Joshua C. Rozell, MD, and colleagues categorized 1,960 patients who underwent primary elective THA during a 4-year period into groups based on whether navigation (n=896), robotics (n=135) or standard instrumentation (n=929) was used during the procedure. Rozell noted all patients completed a patient-reported outcome measure questionnaire.

“The forgotten joint score was collected at 3 months, 1 year and 2 years, respectively, for all groups,” Rozell said in his presentation. “Hip disability and osteoarthritis outcome score joint replacement, or HOOS Jr., was collected preoperatively and at 3 months and 1-year follow-up.”

Rozell noted patients who underwent manual THA had the longest length of stay, while patients who underwent THA with robotics had the longest surgical time. The groups had no statistically significant differences for all cause 90-day readmission or revision, according to Rozell. He added the groups also had no differences in forgotten joint score at 3 months or 1 year, as well as no differences in HOOS Jr. preoperatively or at 3 months.

“However, 2-year [forgotten joint score] FJS score varied significantly between groups, with manual implantation scoring the highest at 2-year follow-up,” Rozell said. “The same trend was seen in the 1-year HOOS Jr. scores, with manual implantation scoring the highest at 1 year.”

At 1- and 2-year follow-up, Rozell noted a statistically significant difference in mean improvement in the FJS between the groups, with the largest changes seen among patients in the conventional THA group.

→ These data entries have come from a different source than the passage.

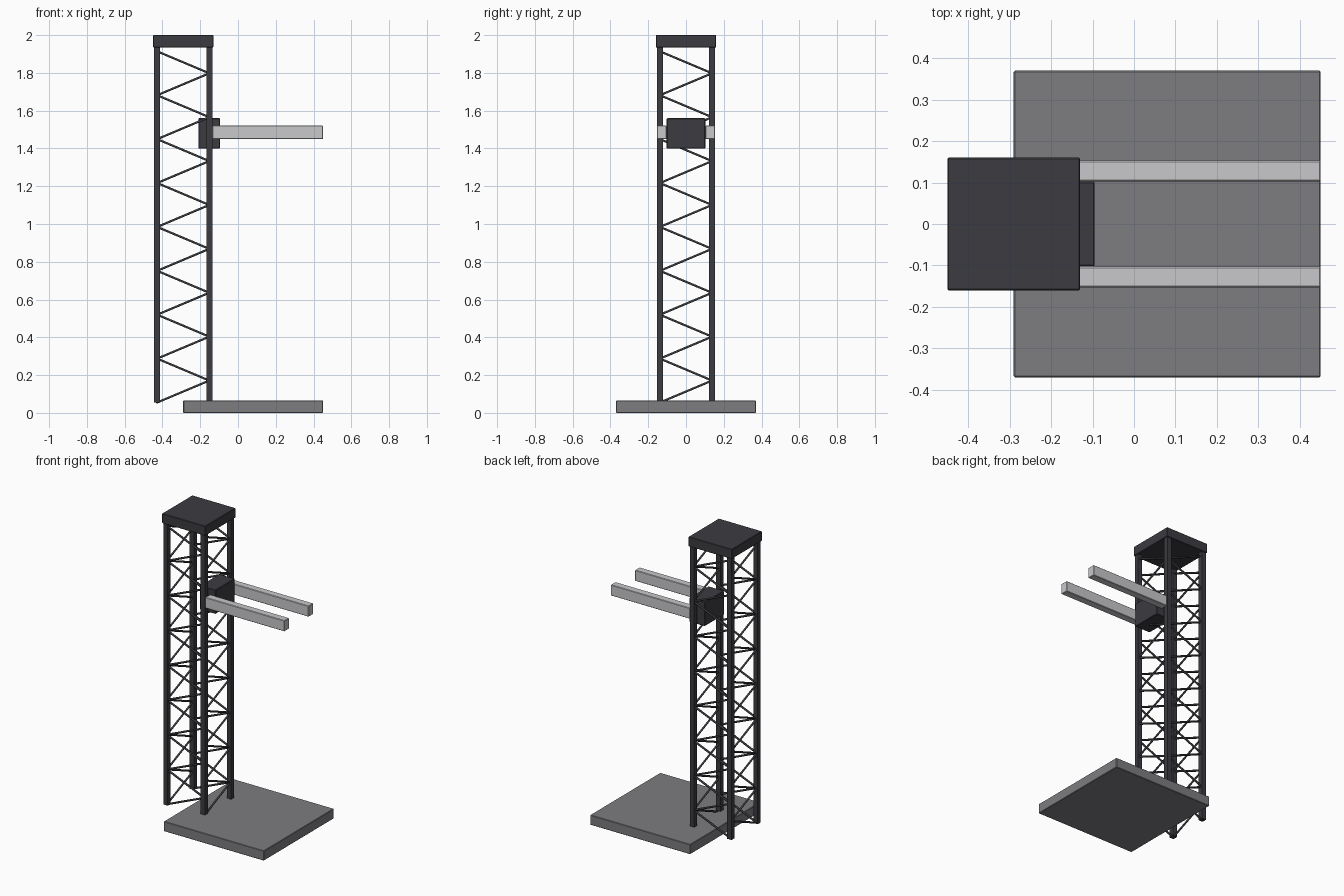
import bpy
from mathutils import Vector

cube = bpy.data.objects.get("Cube")
if cube:
    bpy.data.objects.remove(cube, do_unlink=True)


def material(name, rgb):
    m = bpy.data.materials.new(name)
    m.use_nodes = True
    m.diffuse_color = (*rgb, 1)
    bsdf = next(n for n in m.node_tree.nodes if n.type == 'BSDF_PRINCIPLED')
    bsdf.inputs["Base Color"].default_value = (*rgb, 1)
    return m


DARK = material("dark_steel", (0.045, 0.044, 0.052))
GREY = material("platform_grey", (0.205, 0.2, 0.215))
LIGHT = material("light_steel", (0.58, 0.57, 0.59))


def box(name, low, high, mat, bevel=0.003):
    """Box between two corners, with slightly softened edges."""
    low, high = Vector(low), Vector(high)
    bpy.ops.mesh.primitive_cube_add(size=1, location=(low + high) / 2)
    ob = bpy.context.object
    ob.name = name
    ob.scale = high - low
    bpy.ops.object.transform_apply(location=False, rotation=False, scale=True)
    ob.data.materials.append(mat)
    if bevel:
        mod = ob.modifiers.new("soft_edges", 'BEVEL')
        mod.width = bevel
        mod.segments = 1
    return ob


def lattice(name, points):
    """Continuous zigzag of thin rods through the points."""
    curve = bpy.data.curves.new(name, 'CURVE')
    curve.dimensions = '3D'
    curve.bevel_depth = 0.0065
    curve.bevel_resolution = 1
    curve.use_fill_caps = True
    for a, b in zip(points, points[1:]):
        rod = curve.splines.new('POLY')
        rod.points.add(1)
        rod.points[0].co = (*a, 1)
        rod.points[1].co = (*b, 1)
    curve.materials.append(DARK)
    ob = bpy.data.objects.new(name, curve)
    bpy.context.collection.objects.link(ob)


CX = -0.29        # mast centre
R = 0.138         # post offset from the mast centre
H = 0.016         # half post width
FOOT = 0.055
STEP = 0.1162
STEPS = 16

# Platform and mast cap
box("platform", (-0.29, -0.37, 0), (0.45, 0.37, 0.066), GREY)
box("mast_cap", (CX - 0.16, -0.16, 1.935), (CX + 0.16, 0.16, 2), DARK)

# Corner posts
for sx, xn in ((-1, "rear"), (1, "fork_side")):
    for sy, yn in ((-1, "front"), (1, "back")):
        x, y = CX + sx * R, sy * R
        box(f"post_{xn}_{yn}", (x - H, y - H, FOOT), (x + H, y + H, 1.94), DARK, 0)

# Zigzag bracing on the four sides
zig = [(R if i % 2 else -R, FOOT + i * STEP) for i in range(STEPS + 1)]
for s, n in ((-1, "a"), (1, "b")):
    lattice(f"cross_brace_x_{n}", [(CX + t, s * R, z) for t, z in zig])
    lattice(f"cross_brace_y_{n}", [(CX + s * R, t, z) for t, z in zig])

# Carriage and its two forks
box("carriage", (-0.21, -0.102, 1.4), (-0.095, 0.102, 1.56), DARK)
for s, n in ((-1, "right"), (1, "left")):
    y = s * 0.128
    box(f"fork_{n}", (-0.135, y - 0.025, 1.449), (0.45, y + 0.025, 1.521), LIGHT)
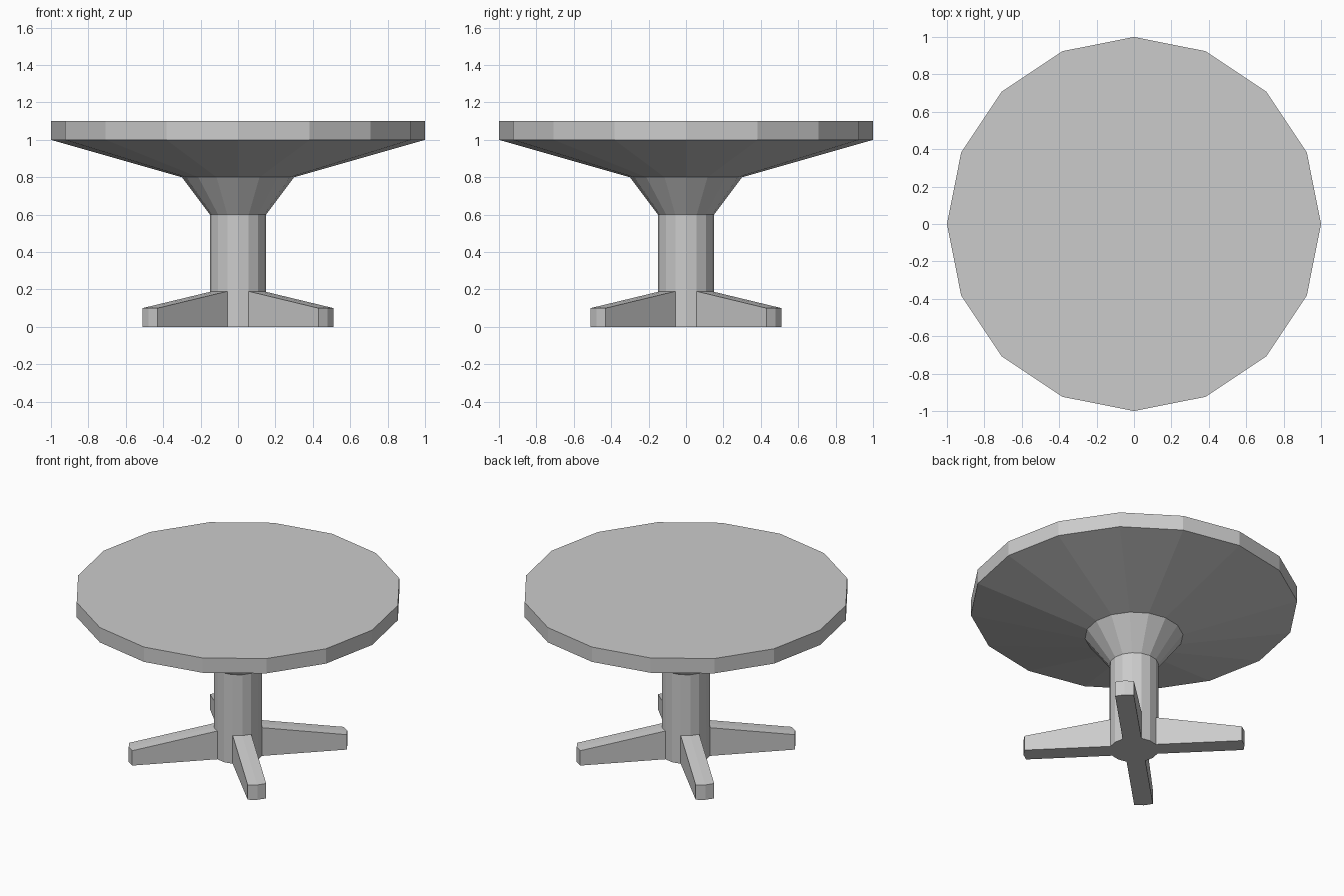
import bpy, bmesh, math
from mathutils import Vector

if "Cube" in bpy.data.objects:
    bpy.data.objects.remove(bpy.data.objects["Cube"])

SIDES = 16
# (radius, height) from floor to tabletop: column, neck flare, underside, rim
PROFILE = [(0.15, 0.0), (0.15, 0.19), (0.15, 0.6), (0.3, 0.8), (1.0, 1.0), (1.0, 1.1)]
FOOT_REACH = 0.373 * math.sqrt(2)
FOOT_TIP_HEIGHT = 0.10

bm = bmesh.new()

# Column, flare and tabletop as one turned shell
rings = []
for r, z in PROFILE:
    angles = [2 * math.pi * i / SIDES for i in range(SIDES)]
    rings.append([bm.verts.new((r * math.cos(a), r * math.sin(a), z)) for a in angles])
bands = []
for low, high in zip(rings, rings[1:]):
    bands.append([bm.faces.new((low[i], low[(i + 1) % SIDES], high[(i + 1) % SIDES], high[i]))
                  for i in range(SIDES)])
bm.faces.new(rings[0][::-1])
bm.faces.new(rings[-1])

# Four diagonal feet, each pulled out of two neighbouring column faces
for k in range(4):
    a = math.radians(45 + 90 * k)
    first = 1 + 4 * k
    faces = [bands[0][first], bands[0][first + 1]]
    out = bmesh.ops.extrude_face_region(bm, geom=faces)["geom"]
    for v in (g for g in out if isinstance(g, bmesh.types.BMVert)):
        v.co += Vector((math.cos(a), math.sin(a), 0)) * FOOT_REACH
        v.co.z = min(v.co.z, FOOT_TIP_HEIGHT)
    bmesh.ops.delete(bm, geom=[f for f in faces if f.is_valid], context='FACES')

bmesh.ops.recalc_face_normals(bm, faces=bm.faces)
mesh = bpy.data.meshes.new("round_pedestal_table")
bm.to_mesh(mesh)
bm.free()
bpy.context.collection.objects.link(bpy.data.objects.new("round_pedestal_table", mesh))
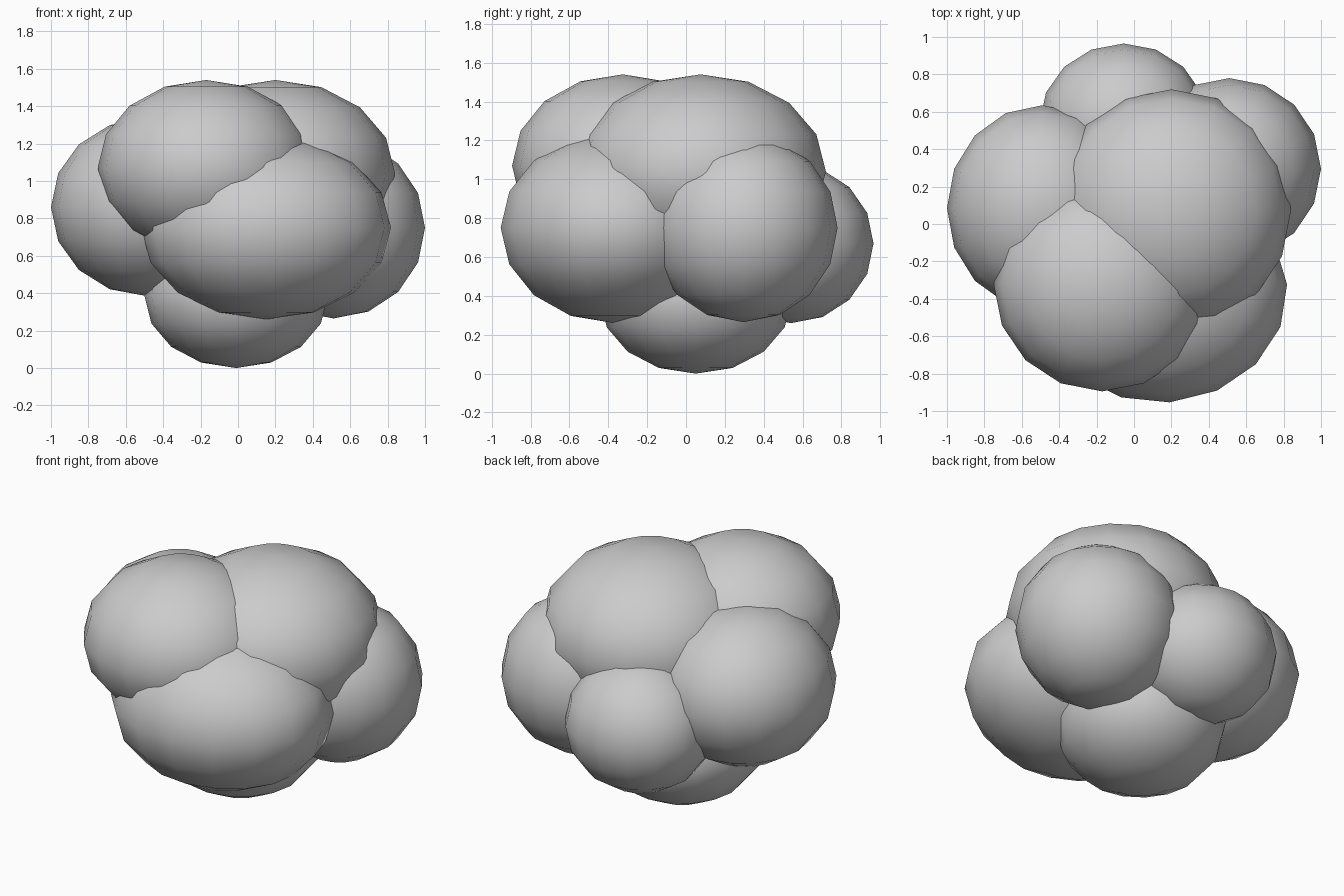
import bpy
import math

if "Cube" in bpy.data.objects:
    bpy.data.objects.remove(bpy.data.objects["Cube"])

# Each puff: centre, radii, rotation about z in degrees
PUFFS = {
    "base_puff":        ((-0.01, 0.05, 0.385), (0.49, 0.495, 0.385), 0),
    "front_puff":       ((0.15, -0.37, 0.75), (0.67, 0.585, 0.49), 4),
    "left_puff":        ((-0.49, 0.085, 0.86), (0.51, 0.55, 0.475), 0),
    "right_puff":       ((0.51, 0.295, 0.75), (0.49, 0.485, 0.485), 0),
    "back_puff":        ((-0.055, 0.54, 0.67), (0.45, 0.425, 0.41), 0),
    "top_puff":         ((0.20, 0.075, 1.04), (0.64, 0.645, 0.50), 0),
    "upper_front_puff": ((-0.17, -0.325, 1.07), (0.58, 0.57, 0.47), 0),
}


def add_puff(name, centre, radii, turn):
    bpy.ops.mesh.primitive_uv_sphere_add(segments=16, ring_count=8, radius=1,
                                         location=centre,
                                         rotation=(0, 0, math.radians(turn)))
    puff = bpy.context.object
    puff.name = name
    puff.scale = radii
    bpy.ops.object.shade_smooth()


# Cluster of overlapping rounded puffs
for name, (centre, radii, turn) in PUFFS.items():
    add_puff(name, centre, radii, turn)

“Mean improvements in HOOS Jr. scores were statistically significant between the groups and, again, were largest for patients who underwent conventional THA,” Rozell said. “However, these differences did not exceed the mean clinically important difference.”